[Opening Exercise material section]
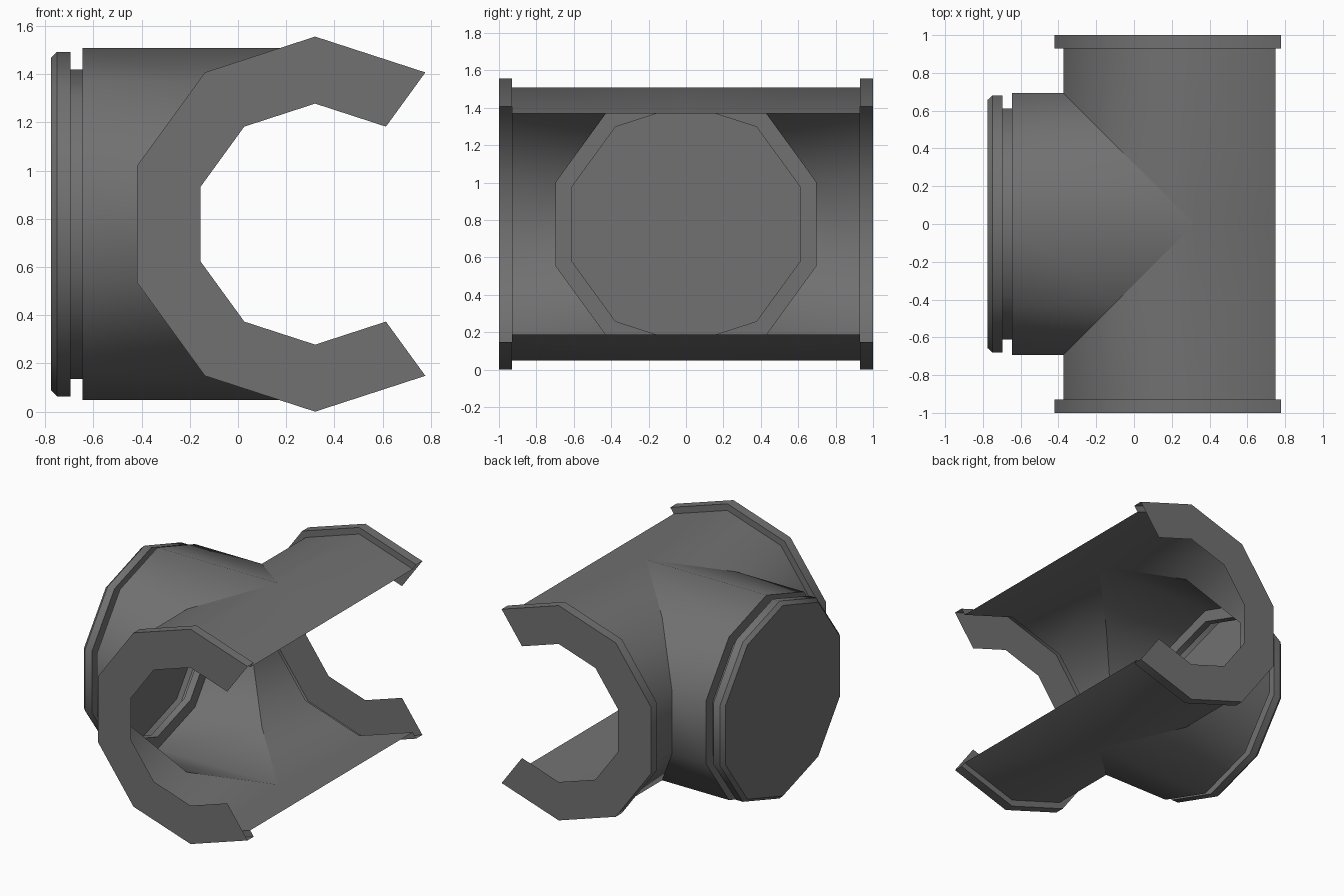
import bpy
from math import cos, sin, radians

if "Cube" in bpy.data.objects:
    bpy.data.objects.remove(bpy.data.objects["Cube"])

CX, CZ = 0.32, 0.778   # axis of the main pipe (runs along y)
R = 0.73               # shared radius of both pipes

dark = bpy.data.materials.new("dark_grey")
dark.diffuse_color = (0.165, 0.165, 0.165, 1)
dark.use_nodes = True
dark.node_tree.nodes["Principled BSDF"].inputs["Base Color"].default_value = dark.diffuse_color


def loft(name, rings, closed=False, cap=False, smooth_bands=(0,)):
    """Skin a list of point rings; chosen bands are shaded smooth."""
    n = len(rings[0])
    verts = [p for ring in rings for p in ring]
    faces, smooth = [], []
    for k in range(len(rings) - 1):
        for i in range(n if closed else n - 1):
            j = (i + 1) % n
            faces.append((k * n + i, k * n + j, (k + 1) * n + j, (k + 1) * n + i))
            smooth.append(k in smooth_bands)
    if cap:
        start = (len(rings) - 1) * n
        faces.append(tuple(range(start, start + n)))
        smooth.append(False)
    mesh = bpy.data.meshes.new(name)
    mesh.from_pydata(verts, [], faces)
    mesh.polygons.foreach_set("use_smooth", smooth)
    mesh.materials.append(dark)
    mesh.update()
    obj = bpy.data.objects.new(name, mesh)
    bpy.context.collection.objects.link(obj)
    return obj


# Main pipe: half of an open ten-sided shell, mitred for the branch, with end flange
arc = [radians(54 + 36 * i) for i in range(8)]


def main_ring(r, y):
    return [(CX + r * cos(a), y, CZ + r * sin(a)) for a in arc]


mitre = [(CX + R * cos(a), -R * max(0.0, -cos(a)) if abs(cos(a)) > 1e-6 else 0.0,
          CZ + R * sin(a)) for a in arc]
profile = [(R, -0.93), (0.778, -0.93), (0.778, -1.0), (0.5, -1.0)]
pipe = loft("main_pipe", [mitre] + [main_ring(r, y) for r, y in profile],
            smooth_bands=(0, 2))
mirror = pipe.modifiers.new("both_ends", 'MIRROR')
mirror.use_axis = (False, True, False)

# Branch pipe: ten-sided, mitred into the main pipe, with neck and capped rim
circle = [radians(90 + 36 * i) for i in range(10)]


def branch_ring(r, x):
    return [(x, -r * cos(a), CZ + r * sin(a)) for a in circle]


joint = [(CX - abs(R * cos(a)), -R * cos(a), CZ + R * sin(a)) for a in circle]
profile = [(R, -0.645), (0.642, -0.645), (0.642, -0.695),
           (0.715, -0.695), (0.715, -0.75), (0.69, -0.776)]
branch = loft("branch_pipe", [joint] + [branch_ring(r, x) for r, x in profile],
              closed=True, cap=True, smooth_bands=(0, 2))

# Keep the sharp corners crisp, the pipe walls smooth
for obj in (pipe, branch):
    obj.data.set_sharp_from_angle(angle=radians(40))
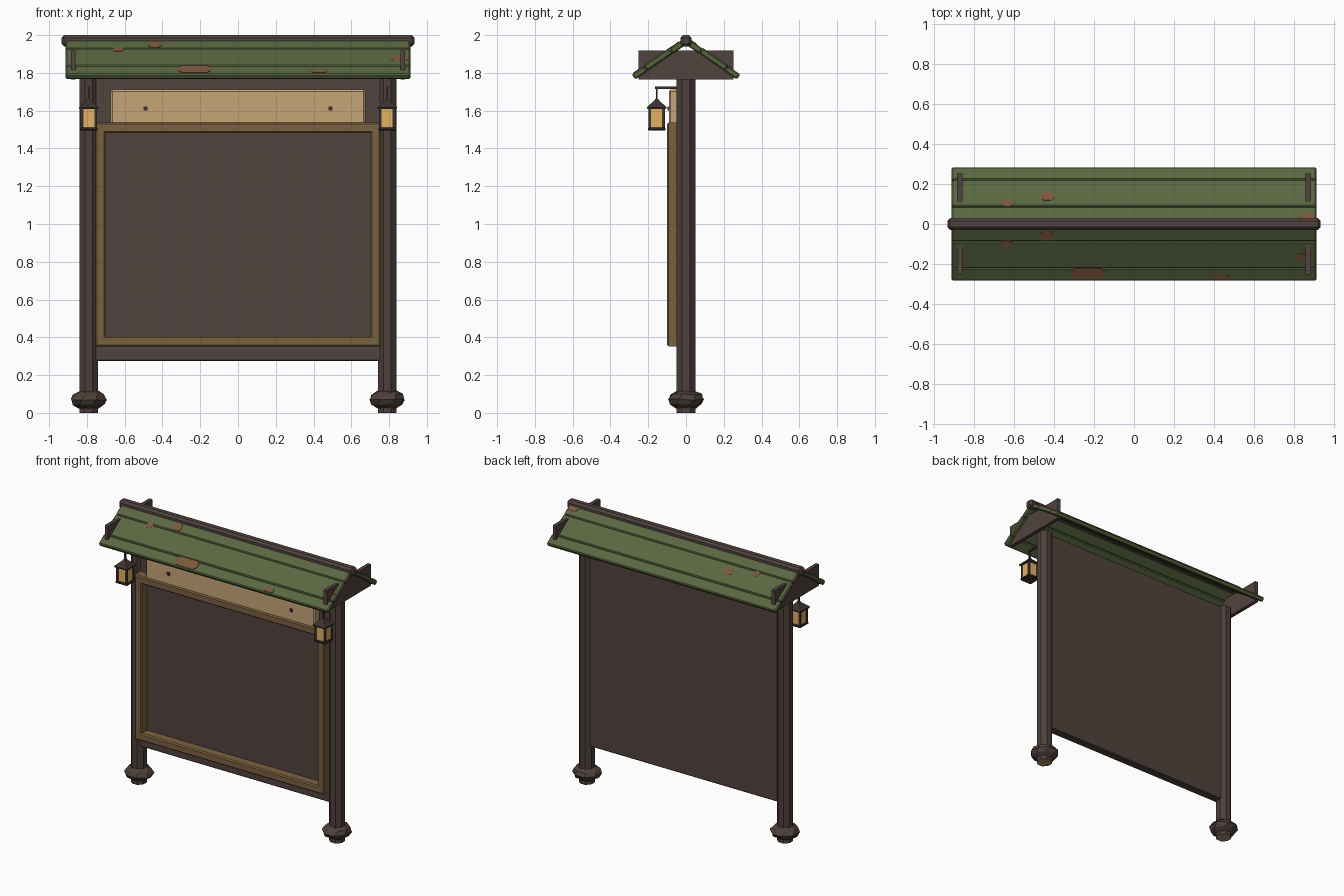
import bpy, bmesh, math, random
from mathutils import Matrix

random.seed(4)
cube = bpy.data.objects.get("Cube")
if cube:
    bpy.data.objects.remove(cube)


def material(name, rgb):
    m = bpy.data.materials.new(name)
    m.use_nodes = True
    lin = [((c / 255 + 0.055) / 1.055) ** 2.4 for c in rgb]
    m.diffuse_color = (*lin, 1)
    m.node_tree.nodes["Principled BSDF"].inputs["Base Color"].default_value = (*lin, 1)
    return m


wood = material("dark wood", (81, 67, 62))
post_wood = material("post wood", (78, 64, 59))
end_grain = material("end grain", (170, 135, 104))
frame_wood = material("frame wood", (122, 97, 64))
sign_wood = material("pale sign wood", (199, 165, 119))
green = material("mossy green", (89, 102, 64))
rust = material("worn brown", (124, 87, 60))
iron = material("dark iron", (60, 50, 46))
amber = material("amber glass", (226, 177, 98))


def finish(name, bm, *mats):
    bmesh.ops.recalc_face_normals(bm, faces=bm.faces)
    mesh = bpy.data.meshes.new(name)
    bm.to_mesh(mesh)
    bm.free()
    for m in mats:
        mesh.materials.append(m)
    ob = bpy.data.objects.new(name, mesh)
    bpy.context.collection.objects.link(ob)
    return ob


def box(name, centre, size, mat, bevel=0.0, tilt=0.0):
    bm = bmesh.new()
    bmesh.ops.create_cube(bm, size=1, matrix=Matrix.Diagonal((*size, 1)))
    ob = finish(name, bm, mat)
    ob.location = centre
    ob.rotation_euler.x = tilt
    if bevel:
        mod = ob.modifiers.new("chamfer", "BEVEL")
        mod.width = bevel
        mod.segments = 1
    return ob


def loft(name, rings, mat, cap=True, closed=False):
    """Skin consecutive rings of points."""
    bm = bmesh.new()
    loops = [[bm.verts.new(p) for p in ring] for ring in rings]
    n = len(loops[0])
    pairs = list(zip(loops, loops[1:])) + ([(loops[-1], loops[0])] if closed else [])
    for a, b in pairs:
        for i in range(n):
            j = (i + 1) % n
            bm.faces.new((a[i], a[j], b[j], b[i]))
    if cap:
        bm.faces.new(loops[0])
        bm.faces.new(loops[-1])
    return finish(name, bm, mat)


def ring(x, y, z, r, n, jitter=0.0, turn=0.0):
    pts = []
    for i in range(n):
        a = math.tau * i / n + turn
        k = r * (1 + random.uniform(-jitter, jitter))
        pts.append((x + k * math.cos(a), y + k * math.sin(a),
                    z + r * random.uniform(-jitter, jitter)))
    return pts


# Back board
box("back_board", (0, -0.003, 1.026), (1.53, 0.06, 1.504), wood, 0.005)

# Mitred picture frame
profile = [(0, -0.03), (0, -0.092), (0.008, -0.1), (0.046, -0.1), (0.054, -0.092), (0.054, -0.03)]
rails = []
for inset, y in profile:
    hx, lo, hi = 0.755 - inset, 0.352 + inset, 1.537 - inset
    rails.append([(-hx, y, lo), (hx, y, lo), (hx, y, hi), (-hx, y, hi)])
loft("board_frame", rails, frame_wood, cap=False, closed=True)

# Header sign and its nails
box("header_sign", (0, -0.061, 1.62), (1.35, 0.06, 0.185), sign_wood, 0.01)
for x in (-0.49, 0.49):
    box("sign_nail", (x, -0.094, 1.612), (0.02, 0.008, 0.022), iron)

# Roof planks on both slopes
SLOPE, APEX = 0.685, 1.969
ANGLE = math.atan(SLOPE)


def on_roof(name, x, y, width, run, thick, lift, mat, bevel):
    side = 1 if y > 0 else -1
    centre = (x, y + side * lift * math.sin(ANGLE),
              APEX - SLOPE * abs(y) + lift * math.cos(ANGLE))
    return box(name, centre, (width, run / math.cos(ANGLE), thick), mat, bevel, -side * ANGLE)


for side in (-1, 1):
    for a, b, lift in ((0.0, 0.08, 0.0), (0.08, 0.213, 0.002), (0.213, 0.278, 0.0)):
        on_roof("roof_plank", 0, side * (a + b) / 2, 1.826, b - a, 0.033, lift, green, 0.007)


# Worn patches with clipped corners, above and below the planks
def worn_patch(x, y, w, run, lift):
    patch = on_roof("worn_patch", x, y, w, run, 0.006, lift, rust, 0)
    mod = patch.modifiers.new("clipped corners", "BEVEL")
    mod.width = run * 0.35
    mod.limit_method = "WEIGHT"
    weight = patch.data.attributes.new("bevel_weight_edge", "FLOAT", "EDGE")
    for e in patch.data.edges:
        p, q = (patch.data.vertices[v].co for v in e.vertices)
        weight.data[e.index].value = 1.0 if abs(p.z - q.z) > 0.001 else 0.0


for x, y, w, run in ((-0.23, -0.24, 0.17, 0.055), (-0.44, -0.05, 0.068, 0.046),
                     (-0.635, -0.088, 0.055, 0.03), (0.855, -0.158, 0.09, 0.034),
                     (0.43, -0.255, 0.08, 0.025), (-0.435, 0.13, 0.068, 0.044),
                     (-0.635, 0.094, 0.05, 0.034), (0.87, 0.03, 0.075, 0.035)):
    worn_patch(x, y, w, run, 0.017)
worn_patch(0.42, -0.2, 0.08, 0.035, -0.016)

# Ridge beam
box("ridge_beam", (0, 0, 1.97), (1.87, 0.06, 0.06), wood, 0.014)

for s, label in ((-1, "right"), (1, "left")):
    x = s * 0.79
    # Gable plate whose corners rise through the roof
    box(label + "_gable_plate", (s * 0.872, 0, 1.841), (0.026, 0.504, 0.154), wood)

    # Octagonal post with a pale underside
    h, c = 0.05, 0.021
    outline = [(h, -c), (h, c), (c, h), (-c, h), (-h, c), (-h, -c), (-c, -h), (c, -h)]
    post = loft(label + "_post", [[(x + px, py, z) for px, py in outline] for z in (0, 1.785)],
                post_wood)
    post.data.materials.append(end_grain)
    for f in post.data.polygons:
        f.material_index = 1 if f.normal.z < -0.9 else 0

    # Rough stone-like collar round the foot
    collar = [(0.024, 0.052), (0.045, 0.084), (0.07, 0.099), (0.098, 0.083), (0.116, 0.05)]
    loft(label + "_foot_collar",
         [ring(x, 0, z, r, 8, 0.05, i * 0.2) for i, (z, r) in enumerate(collar)], post_wood)

    # Lantern bracket
    y = -0.155
    box(label + "_bracket_arm", (x, -0.105, 1.722), (0.014, 0.118, 0.014), iron)
    box(label + "_lantern_hanger", (x, y, 1.69), (0.01, 0.01, 0.075), iron)

    # Lantern: glass, corner bars, base, rim and pyramid cap
    box(label + "_lantern_glass", (x, y, 1.563), (0.076, 0.076, 0.11), amber)
    for dx in (-1, 1):
        for dy in (-1, 1):
            box(label + "_lantern_bar", (x + dx * 0.036, y + dy * 0.036, 1.563),
                (0.014, 0.014, 0.115), iron)
    box(label + "_lantern_base", (x, y, 1.503), (0.094, 0.094, 0.016), iron, 0.004)
    cap = [(1.608, 0.07), (1.618, 0.074), (1.655, 0.016), (1.664, 0.01)]
    loft(label + "_lantern_cap", [ring(x, y, z, r, 4, 0, math.pi / 4) for z, r in cap], iron)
[Closing Exercise material section]
Copy the entries above exactly, but only from the line holding "# Roof planks on both slopes" through the line holding "p, q = (patch.data.vertices[v].co", both included.

Response box:
# Roof planks on both slopes
SLOPE, APEX = 0.685, 1.969
ANGLE = math.atan(SLOPE)


def on_roof(name, x, y, width, run, thick, lift, mat, bevel):
    side = 1 if y > 0 else -1
    centre = (x, y + side * lift * math.sin(ANGLE),
              APEX - SLOPE * abs(y) + lift * math.cos(ANGLE))
    return box(name, centre, (width, run / math.cos(ANGLE), thick), mat, bevel, -side * ANGLE)


for side in (-1, 1):
    for a, b, lift in ((0.0, 0.08, 0.0), (0.08, 0.213, 0.002), (0.213, 0.278, 0.0)):
        on_roof("roof_plank", 0, side * (a + b) / 2, 1.826, b - a, 0.033, lift, green, 0.007)


# Worn patches with clipped corners, above and below the planks
def worn_patch(x, y, w, run, lift):
    patch = on_roof("worn_patch", x, y, w, run, 0.006, lift, rust, 0)
    mod = patch.modifiers.new("clipped corners", "BEVEL")
    mod.width = run * 0.35
    mod.limit_method = "WEIGHT"
    weight = patch.data.attributes.new("bevel_weight_edge", "FLOAT", "EDGE")
    for e in patch.data.edges:
        p, q = (patch.data.vertices[v].co for v in e.vertices)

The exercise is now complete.